O’Connor North America, the junior mezzanine lender at 510 Madison
Avenue, has filed suit to force developer Harry Macklowe to open up the
building to an investment group that will help investor Jeremiah
O’Connor buy out the loans on the property, thus saving his equity from
being wiped out.
In late June, Macklowe reached a deal that would give him until March 2011 to repay SL Green Realty
for the $253 million in defaulted loans on the property. SL Green
previously acquired those loans in an effort to foreclose on the
property through a so-called mezzanine loan auction.
O’Connor holds a $69 million junior mezzanine loan on the
property, which would be wiped out once SL Green forecloses on the

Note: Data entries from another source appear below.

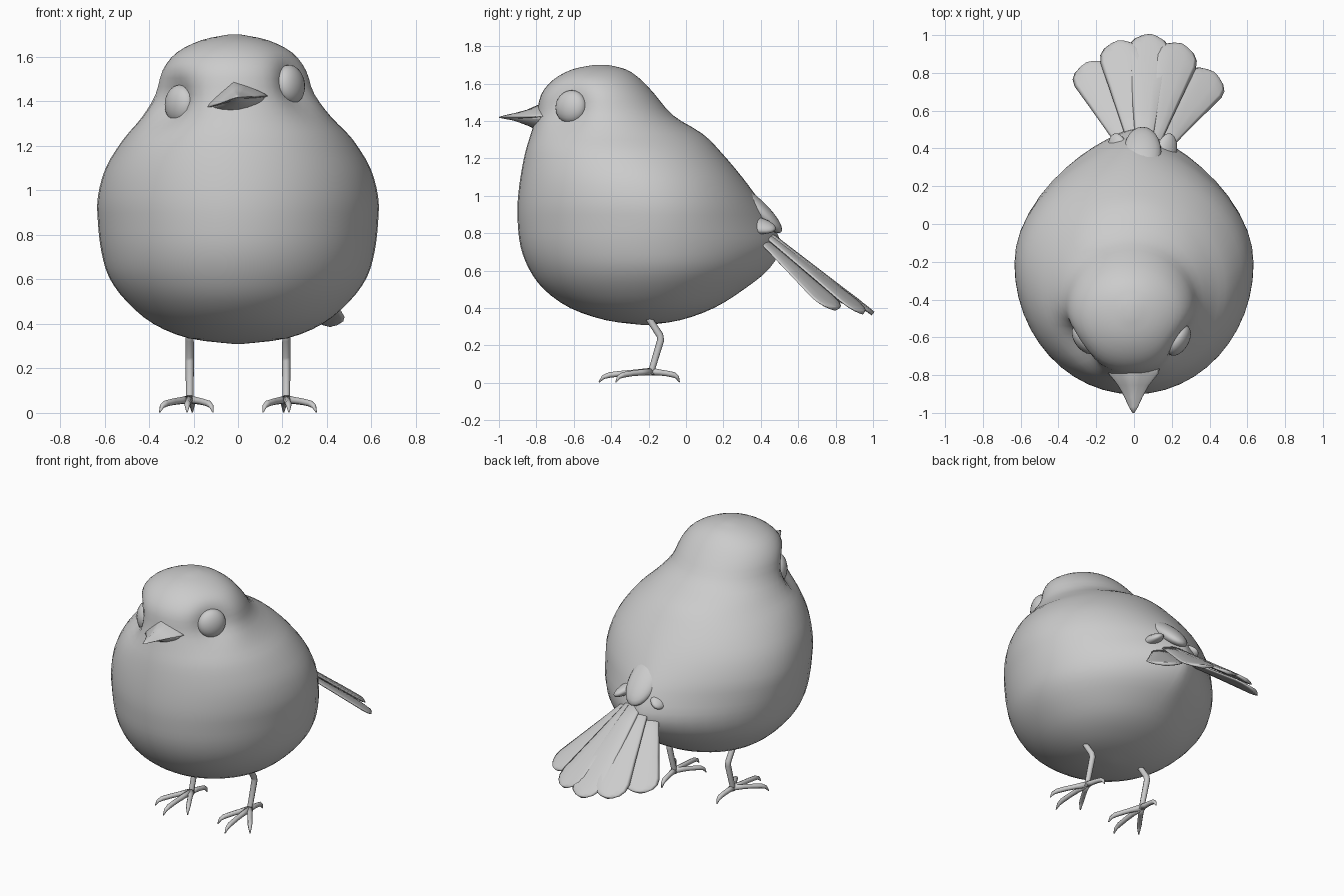
import bpy, bmesh
from math import sin, cos, pi, exp, copysign
from mathutils import Vector, Matrix

if "Cube" in bpy.data.objects:
    bpy.data.objects.remove(bpy.data.objects["Cube"])


def add(name, bm, smooth=True):
    bmesh.ops.recalc_face_normals(bm, faces=bm.faces)
    me = bpy.data.meshes.new(name)
    bm.to_mesh(me)
    bm.free()
    for p in me.polygons:
        p.use_smooth = smooth
    ob = bpy.data.objects.new(name, me)
    bpy.context.collection.objects.link(ob)
    return ob


def loft(name, rings):
    """Skin a list of equal-length closed rings and cap both ends."""
    bm = bmesh.new()
    vs = [[bm.verts.new(p) for p in r] for r in rings]
    n = len(vs[0])
    for a, b in zip(vs, vs[1:]):
        for i in range(n):
            j = (i + 1) % n
            bm.faces.new((a[i], a[j], b[j], b[i]))
    bm.faces.new(vs[0])
    bm.faces.new(vs[-1])
    return add(name, bm)


def spline(rows, sub):
    """Catmull-Rom through rows of numbers."""
    rows = [Vector(r) for r in rows]
    out = []
    for k in range(len(rows) - 1):
        p0, p1, p2 = rows[max(k - 1, 0)], rows[k], rows[k + 1]
        p3 = rows[min(k + 2, len(rows) - 1)]
        for s in range(sub):
            t = s / sub
            out.append(p1 + (p2 - p0) * (t / 2)
                       + (p0 * 2 - p1 * 5 + p2 * 4 - p3) * (t * t / 2)
                       + (p1 * 3 - p0 - p2 * 3 + p3) * (t ** 3 / 2))
    return out + [rows[-1]]


def tube(name, path, radii, n=8):
    """Round tube along a path that never runs parallel to x."""
    path = [Vector(p) for p in path]
    rings = []
    for i, p in enumerate(path):
        d = path[min(i + 1, len(path) - 1)] - path[max(i - 1, 0)]
        v = d.cross(Vector((1, 0, 0))).normalized()
        u = v.cross(d).normalized()
        rings.append([p + (u * cos(2 * pi * k / n) + v * sin(2 * pi * k / n)) * radii[i]
                      for k in range(n)])
    return loft(name, rings)


def ellipsoid(name, centre, along, side, radii, seg=24):
    """Sphere scaled along three axes: along, side and their normal."""
    a = Vector(along).normalized()
    s = Vector(side)
    s = (s - a * s.dot(a)).normalized()
    m = Matrix((a * radii[0], s * radii[1], a.cross(s) * radii[2])).transposed().to_4x4()
    m.translation = Vector(centre)
    bm = bmesh.new()
    bmesh.ops.create_uvsphere(bm, u_segments=seg, v_segments=seg // 2, radius=1, matrix=m)
    return add(name, bm)


# Eyes: position, outward direction, socket depth (the head is tilted sideways)
eyes = [("eye_right", Vector((0.235, -0.615, 1.475)), Vector((0.85, -0.5, 0.12)), 0.06),
        ("eye_left", Vector((-0.26, -0.61, 1.385)), Vector((-0.80, -0.6, 0.0)), 0.085)]

# Body and head: z, front y, back y, half width, y of widest point, shape power
table = [(0.31, -0.24, -0.20, 0.02, -0.22, 1.0), (0.335, -0.43, -0.03, 0.22, -0.22, 1.0),
         (0.40, -0.62, 0.15, 0.38, -0.22, 1.0), (0.50, -0.76, 0.31, 0.50, -0.21, 1.2),
         (0.61, -0.84, 0.445, 0.58, -0.20, 1.4), (0.73, -0.885, 0.505, 0.615, -0.20, 1.55),
         (0.86, -0.90, 0.46, 0.63, -0.20, 1.5), (0.97, -0.90, 0.395, 0.63, -0.22, 1.3),
         (1.10, -0.885, 0.30, 0.595, -0.26, 1.1), (1.23, -0.86, 0.19, 0.515, -0.32, 1.0),
         (1.33, -0.83, 0.09, 0.425, -0.38, 1.0), (1.43, -0.80, -0.07, 0.36, -0.44, 1.0),
         (1.54, -0.775, -0.165, 0.325, -0.47, 1.0), (1.62, -0.71, -0.24, 0.26, -0.47, 1.0),
         (1.675, -0.61, -0.32, 0.15, -0.46, 1.0), (1.70, -0.49, -0.42, 0.03, -0.45, 1.0)]
rings = []
for z, yf, yb, w, yc, p in spline(table, 3):
    ring = []
    lean = -0.015 * min(max((z - 1.25) / 0.2, 0), 1)
    for k in range(48):
        c, s = cos(2 * pi * k / 48), sin(2 * pi * k / 48)
        e = p if s > 0 else 1.0
        v = Vector((lean + copysign(w * abs(c) ** e, c),
                    yc + s * ((yb - yc) if s > 0 else (yc - yf)), z))
        for _, pos, out, depth in eyes:  # shallow eye sockets
            v -= out * depth * exp(-((v - pos - out * 0.05).length / 0.12) ** 2)
        ring.append(v)
    rings.append(ring)
loft("body", rings)

for name, pos, out, _ in eyes:
    ellipsoid(name, pos, out, (0, 0, 1), (0.055, 0.09, 0.09))


# Beak: two tapering halves, rolled with the head, with a peaked ridge on top
def beak(name, top, bottom, width, tip):
    out = []
    for t, f in ((-0.25, 1.05), (0, 1), (0.3, 0.62), (0.6, 0.36), (0.85, 0.18), (1, 0.04)):
        y = -0.79 + t * (tip + 0.79)
        r = []
        for k in range(16):
            c, s = cos(2 * pi * k / 16), sin(2 * pi * k / 16)
            zz = top * (1 - abs(c)) ** 0.8 if s > 0 else -bottom * abs(s) ** 1.4
            r.append(Vector((-0.003, y, 1.4 + 0.018 * t)) +
                     Matrix.Rotation(-0.19, 3, 'Y') @ Vector((width * f * c, 0, zz * f)))
        out.append(r)
    loft(name, out)


beak("beak_upper", 0.088, 0.01, 0.137, -1.0)
beak("beak_lower", 0.005, 0.05, 0.125, -0.96)

# Tail: five round-ended feathers in an arched fan
bases = [(-0.02, 0.38, 0.79), (0.02, 0.39, 0.825), (0.05, 0.39, 0.84),
         (0.08, 0.39, 0.825), (0.12, 0.38, 0.79)]
tips = [(-0.25, 0.85, 0.43), (-0.085, 0.965, 0.395), (0.085, 1.0, 0.37),
        (0.25, 0.95, 0.375), (0.42, 0.80, 0.395)]
bases, tips = [Vector(b) for b in bases], [Vector(t) for t in tips]
for i in range(5):
    d = tips[i] - bases[i]
    side = tips[min(i + 1, 4)] - tips[max(i - 1, 0)]
    side = (side - d * (side.dot(d) / d.length_squared)).normalized()
    nrm = side.cross(d).normalized()
    rs = []
    for t, w in ((0, 0.04), (0.3, 0.064), (0.6, 0.09), (0.84, 0.112), (0.91, 0.105),
                 (0.96, 0.08), (0.99, 0.045), (1, 0.012)):
        c = bases[i] + d * t
        rs.append([c + side * (w * cos(a)) + nrm * (0.012 * sin(a))
                   for a in [2 * pi * k / 10 for k in range(10)]])
    loft(f"tail_feather_{i + 1}", rs)

# Short covert feathers over the tail root
ellipsoid("covert_middle", (0.045, 0.38, 0.93), (0, 0.24, -0.23), (1, 0, 0), (0.18, 0.1, 0.05))
for label, s in (("right", 1), ("left", -1)):
    ellipsoid(f"covert_{label}", (0.045 + 0.12 * s, 0.36, 0.845), (0.06 * s, 0.24, -0.05),
              (s, 0, -0.6), (0.125, 0.065, 0.035))

# Legs and feet
for label, s in (("right", 1), ("left", -1)):
    x = 0.217 * s
    tube(f"leg_{label}", [(x, -0.23, 0.40), (x, -0.19, 0.33), (x, -0.14, 0.255),
                          (x, -0.135, 0.23), (x, -0.18, 0.08), (x, -0.185, 0.045)],
         [0.02, 0.018, 0.019, 0.019, 0.017, 0.02])
    for toe, dx, dy in (("outer", 0.135 * s, -0.19), ("middle", 0.012 * s, -0.28),
                        ("inner", -0.105 * s, -0.19), ("back", -0.012 * s, 0.15)):
        path = [(x + dx * t, -0.185 + dy * t, z) for t, z in
                ((0, 0.06), (0.3, 0.055), (0.55, 0.05), (0.8, 0.042), (0.92, 0.03), (1, 0.003))]
        tube(f"toe_{toe}_{label}", path, [0.02, 0.016, 0.015, 0.015, 0.011, 0.003])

debt. O’Connor claims that Macklowe prevented him from bringing
potential investors into the building to evaluate whether they would
form a syndicate and buy out the loans from SL Green, thus protecting
the junior mezzanine position and effectively taking over the property
“Should defendant continue to deny access to the property, plaintiff is
at risk of losing its contractually guaranteed rights to explore the
potential syndication of its loan so that it can raise sufficient
capital to purchase the more senior loans and avoid the loss of its
entire subordinate mezzanine loan investment,” Allen & Overy
attorney Jacob Pultman, who represents O’Connor, wrote in the complaint.
SL Green, the largest commercial landlord in New York, previously
acquired the senior mortgage for $170 million and the senior mezzanine
loan for $15 million, one of several deals it recently made to acquire distressed office buildings in Manhattan.
Macklowe built the speculative office building in 2007, but became embroiled in a series of lawsuits after a February 2009 fire gutted part
of the building, causing $70 million in damage. Anchor tenant Jay
Goldman and luxury retailer Torneau, fought Macklowe in court to get
out of their leases and the developer missed a May 31, 2009
Pultman notes in the lawsuit that the 372,000-square-foot office
building is empty, and therefore it should not pose a problem for
Macklowe to let O’Connor’s investment group in to inspect the premises.
Macklowe officials declined to comment, through a spokesperson, as did
SL Green officials. Lawyers for O’Connor North America declined to